== Material supplied

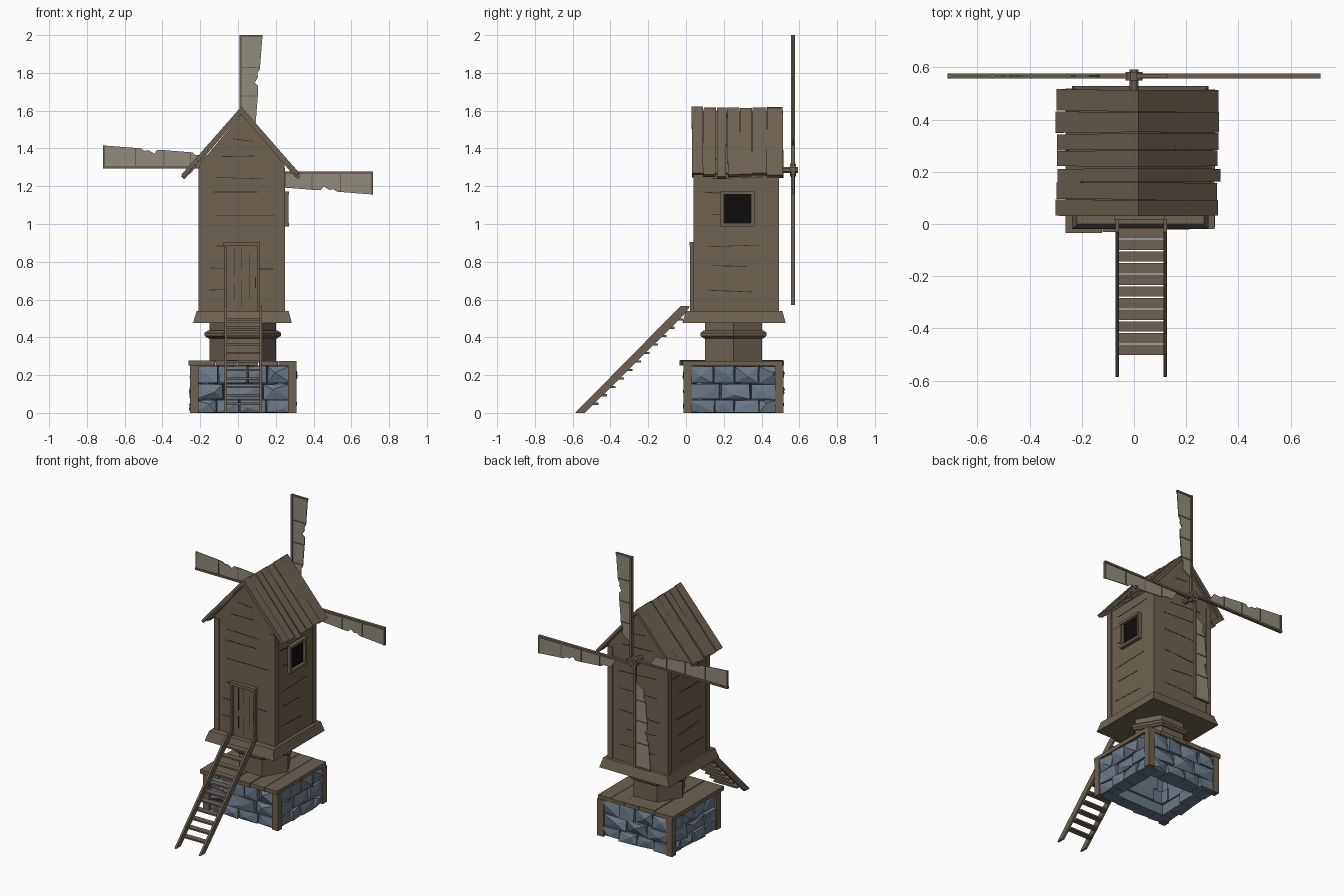
import bpy, bmesh, math, random
from mathutils import Vector

if "Cube" in bpy.data.objects:
    bpy.data.objects.remove(bpy.data.objects["Cube"])
random.seed(4)
R = random.uniform

def material(name, c):
    m = bpy.data.materials.new(name)
    m.diffuse_color = (*c, 1)
    m.use_nodes = True
    m.node_tree.nodes["Principled BSDF"].inputs["Base Color"].default_value = m.diffuse_color
    return m
WOOD = material("weathered_wood", (0.155, 0.122, 0.086))
CRACK = material("dark_crack", (0.03, 0.024, 0.018))
STONE = material("blue_grey_stone", (0.145, 0.19, 0.24))
CLOTH = material("sail_cloth", (0.285, 0.258, 0.2))
BLACK = material("window_black", (0.004, 0.004, 0.004))

def finish(name, bm, mat):
    bmesh.ops.recalc_face_normals(bm, faces=bm.faces[:])
    me = bpy.data.meshes.new(name)
    bm.to_mesh(me)
    bm.free()
    me.materials.append(mat)
    ob = bpy.data.objects.new(name, me)
    bpy.context.collection.objects.link(ob)
    return ob

def add_loft(bm, a, b):
    """Closed solid between two matching outlines."""
    va, vb = [bm.verts.new(p) for p in a], [bm.verts.new(p) for p in b]
    n = len(va)
    bm.faces.new(va)
    bm.faces.new(vb)
    for i in range(n):
        j = (i + 1) % n
        bm.faces.new((va[i], va[j], vb[j], vb[i]))

def loft(name, a, b, mat):
    bm = bmesh.new()
    add_loft(bm, a, b)
    return finish(name, bm, mat)

def rect(x0, x1, y0, y1, z):
    return [(x0, y0, z), (x1, y0, z), (x1, y1, z), (x0, y1, z)]

def box(name, x0, x1, y0, y1, z0, z1, mat=WOOD):
    return loft(name, rect(x0, x1, y0, y1, z0), rect(x0, x1, y0, y1, z1), mat)

def prism_y(name, pts, y0, y1, mat=WOOD):
    return loft(name, [(x, y0, z) for x, z in pts], [(x, y1, z) for x, z in pts], mat)

# Stone base: four hollow walls of rough faceted blocks
CX, CY = 0.027, 0.252
def wall_point(k, u, d, z):
    a = k * math.pi / 2
    return Vector((CX + math.cos(a) * u + math.sin(a) * d, CY + math.sin(a) * u - math.cos(a) * d, z))

def stone_wall(k):
    half, out = (0.255, 0.256) if k % 2 == 0 else (0.235, 0.274)
    bm = bmesh.new()
    rows = [0.0, 0.07, 0.155, 0.25]
    for r in range(3):
        n = 4 if r != 1 else 3
        cuts = [-half] + [-half + 2 * half * (i + R(-.2, .2)) / n for i in range(1, n)] + [half]
        for u0, u1 in zip(cuts, cuts[1:]):
            z0, z1 = rows[r], rows[r + 1]
            depth = out - R(0.085, 0.105)
            uv = [(u0, z0), (u1, z0), (u1, z1), (u0, z1)]
            back = [bm.verts.new(wall_point(k, u, depth, z)) for u, z in uv]
            um, zm = (u0 + u1) / 2, (z0 + z1) / 2
            front = [bm.verts.new(wall_point(k, u + (um - u) * R(.02, .08), out + R(-.018, .008),
                                             max(0, z + (zm - z) * R(.02, .12)))) for u, z in uv]
            mid = bm.verts.new(wall_point(k, um + R(-.03, .03), out + R(-.002, .016), zm + R(-.02, .02)))
            bm.faces.new(back)
            for i in range(4):
                j = (i + 1) % 4
                bm.faces.new((back[i], back[j], front[j], front[i]))
                bm.faces.new((front[i], front[j], mid))
    finish("stone_wall", bm, STONE)
for k in range(4):
    stone_wall(k)

# Corner posts and plank cap of the base
for x0 in (-0.255, 0.264):
    for y0 in (-0.012, 0.47):
        box("base_post", x0, x0 + 0.046, y0, y0 + 0.045, 0, 0.25)
cuts = [-0.262, -0.12, 0.0, 0.11, 0.215, 0.312]
for a, b in zip(cuts, cuts[1:]):
    box("cap_plank", a, b - 0.003, -0.025 + R(-.01, .01), 0.518 + R(-.01, .008), 0.25, 0.278 + R(-.003, .003))

# Hexagonal pivot post with its band
def hexa(r, z):
    return [(0.025 + r * math.cos(i * math.pi / 3), 0.252 + r * math.sin(i * math.pi / 3), z) for i in range(6)]
loft("pivot_post", hexa(0.175, 0.27), hexa(0.175, 0.485), WOOD)
loft("pivot_band_low", hexa(0.183, 0.395), hexa(0.202, 0.408), WOOD)
loft("pivot_band_mid", hexa(0.202, 0.408), hexa(0.202, 0.424), WOOD)
loft("pivot_band_top", hexa(0.202, 0.424), hexa(0.183, 0.437), WOOD)

# Flared skirt below the mill house
loft("skirt", rect(-0.238, 0.285, -0.02, 0.528, 0.475), rect(-0.218, 0.268, 0.0, 0.51, 0.54), WOOD)

# House body with gables, corner boards and wall cracks
X0, X1, Y0, Y1 = -0.205, 0.245, 0.045, 0.487
prism_y("mill_body", [(X0, 0.52), (X1, 0.52), (X1, 1.315), (0.018, 1.582), (X0, 1.315)], Y0, Y1)
for x in (X0 - 0.005, X1 - 0.033):
    for y in (Y0 - 0.005, Y1 - 0.033):
        box("corner_board", x, x + 0.038, y, y + 0.038, 0.53, 1.3)
bm = bmesh.new()
for z in (0.65, 0.77, 0.88, 1.04, 1.16, 1.25, 1.35, 1.44):
    for side in range(4):
        if z > 1.3 and side > 1:
            continue
        lo, hi = ((X0, X1), (Y0, Y1))[side // 2]
        inset = 0.05 + max(0, z - 1.3) * 0.8
        a, b = lo + inset + R(0, .05), hi - inset - R(0, .12) * (z < 1.4)
        za, zb = z + R(-.012, .012), z + R(-.012, .012)
        w = R(.003, .005)
        prof = [(a, za), (b, zb - w / 2), (b, zb + w / 2), (a, za + w)]
        p = (Y0, Y1, X0, X1)[side]
        for_side = (lambda u, v, d: (u, p + d, v)) if side < 2 else (lambda u, v, d: (p + d, u, v))
        add_loft(bm, [for_side(u, v, -.0015) for u, v in prof], [for_side(u, v, .0015) for u, v in prof])
finish("wall_cracks", bm, CRACK)

# Roof planks, uneven at ridge and eaves
cuts = [0.03, 0.094, 0.163, 0.218, 0.285, 0.352, 0.43, 0.515]
for s in (-1, 1):
    for i, (a, b) in enumerate(zip(cuts, cuts[1:])):
        skew, skew2 = R(-.006, .006), R(-.006, .006)
        length, lift = R(0.44, 0.465), R(0, 0.008)
        if i in (0, 6):
            lift += 0.005
        d = Vector((s * 0.65, 0, -0.76))
        n = Vector((s * 0.76, 0, 0.65))
        top = Vector((0.017, 0, 1.583 + lift))
        bot = top + d * length + n * R(-.003, .006)
        t = n * 0.02
        apex = Vector((0, 0, 0.027))
        def section(y, y2):
            return [top + Vector((0, y, 0)), bot + Vector((0, y2, 0)),
                    bot + t + Vector((0, y2, 0)), top + apex + Vector((0, y, 0))]
        loft("roof_plank", section(a, a + skew), section(b - 0.003, b - 0.004 + skew2), WOOD)
# Thin underlay closing the gaps between planks
prism_y("roof_underlay", [(0.017, 1.582), (0.29, 1.263), (0.297, 1.27), (0.017, 1.597),
                          (-0.263, 1.27), (-0.256, 1.263)], 0.036, 0.5)

# Window on the right wall
box("window_pane", 0.24, 0.25, 0.2, 0.347, 1.003, 1.157, BLACK)
for z in (0.988, 1.155):
    box("window_rail", 0.24, 0.27, 0.183, 0.362, z, z + 0.018)
for y in (0.183, 0.345):
    box("window_stile", 0.24, 0.267, y, y + 0.017, 1.0, 1.16)

# Door with frame, planks and brace line
box("door_panel", -0.063, 0.1, 0.034, 0.05, 0.54, 0.885)
for x in (-0.072, 0.1):
    box("door_jamb", x, x + 0.013, 0.022, 0.05, 0.54, 0.888)
box("door_lintel", -0.077, 0.116, 0.018, 0.05, 0.885, 0.906)
for x, z0, z1 in ((-0.022, 0.6, 0.68), (-0.022, 0.72, 0.87), (0.018, 0.56, 0.7), (0.018, 0.76, 0.88),
                  (0.06, 0.6, 0.84), (0.09, 0.66, 0.72)):
    box("door_crack", x, x + 0.004, 0.032, 0.036, z0, z1, CRACK)

# Ladder: two sloped rails and horizontal treads
rail = [(-0.587, 0), (-0.535, 0), (0.0, 0.53), (0.02, 0.565), (-0.03, 0.565)]
for x in (-0.071, 0.113):
    loft("ladder_rail", [(x, y, z) for y, z in rail], [(x + 0.014, y, z) for y, z in rail], WOOD)
for i in range(11):
    y = -0.502 + i * 0.0447
    z = y + 0.567
    box("ladder_tread", -0.06, 0.116, y, y + 0.04, z - 0.022, z - 0.011)

# Hub, axle and four pinwheel sails
HZ, HY = 1.286, 0.567
def disc(r, y, n=8):
    return [(r * math.cos((i + .5) * 2 * math.pi / n), y, HZ + r * math.sin((i + .5) * 2 * math.pi / n)) for i in range(n)]
loft("axle", disc(0.018, 0.47), disc(0.018, 0.592), WOOD)
loft("hub", disc(0.036, 0.55), disc(0.036, 0.583), WOOD)
for ox, oz in ((0, 1), (1, 0), (0, -1), (-1, 0)):
    def sail_part(name, pts, y0, y1, mat=WOOD):
        prism_y(name, [(ox * r + oz * s, HZ + oz * r - ox * s) for r, s in pts], y0, y1, mat)
    edge = lambda r: 0.13 - (0.715 - r) * 0.078
    sail_part("sail_spar", [(0, 0.008), (0.715, 0.008), (0.715, 0.021), (0, 0.021)], HY - .01, HY + .01)
    n = R(0.44, 0.47)
    torn = [(0.13, 0.02), (0.71, 0.02), (0.71, edge(.71)), (n + .07, edge(n + .07)), (n + .05, edge(n) - .008),
            (n + .03, edge(n) - .004), (n, edge(n) - .022), (n - .015, edge(n) - .004), (n - .04, edge(n - .04)),
            (0.24, edge(.24)), (0.225, edge(.22) - .012), (0.17, edge(.17) - .005)]
    sail_part("sail_cloth", torn, HY - .003, HY + .003, CLOTH)
    for r, w in ((0.25, .005), (0.39, .005), (0.54, .005), (0.703, .012)):
        e = edge(r) - (.002 if r < .7 else 0)
        sail_part("sail_bar", [(r, .015), (r + w, .015), (r + w, e), (r, e)], HY - .007, HY + .007)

====

Write out only the lines that run from the line containing "rows = [0.0, 0.07, 0.155, 0.25]" through the line containing "for a, b in", both included, exactly as they appear above.

    rows = [0.0, 0.07, 0.155, 0.25]
    for r in range(3):
        n = 4 if r != 1 else 3
        cuts = [-half] + [-half + 2 * half * (i + R(-.2, .2)) / n for i in range(1, n)] + [half]
        for u0, u1 in zip(cuts, cuts[1:]):
            z0, z1 = rows[r], rows[r + 1]
            depth = out - R(0.085, 0.105)
            uv = [(u0, z0), (u1, z0), (u1, z1), (u0, z1)]
            back = [bm.verts.new(wall_point(k, u, depth, z)) for u, z in uv]
            um, zm = (u0 + u1) / 2, (z0 + z1) / 2
            front = [bm.verts.new(wall_point(k, u + (um - u) * R(.02, .08), out + R(-.018, .008),
                                             max(0, z + (zm - z) * R(.02, .12)))) for u, z in uv]
            mid = bm.verts.new(wall_point(k, um + R(-.03, .03), out + R(-.002, .016), zm + R(-.02, .02)))
            bm.faces.new(back)
            for i in range(4):
                j = (i + 1) % 4
                bm.faces.new((back[i], back[j], front[j], front[i]))
                bm.faces.new((front[i], front[j], mid))
    finish("stone_wall", bm, STONE)
for k in range(4):
    stone_wall(k)

# Corner posts and plank cap of the base
for x0 in (-0.255, 0.264):
    for y0 in (-0.012, 0.47):
        box("base_post", x0, x0 + 0.046, y0, y0 + 0.045, 0, 0.25)
cuts = [-0.262, -0.12, 0.0, 0.11, 0.215, 0.312]
for a, b in zip(cuts, cuts[1:]):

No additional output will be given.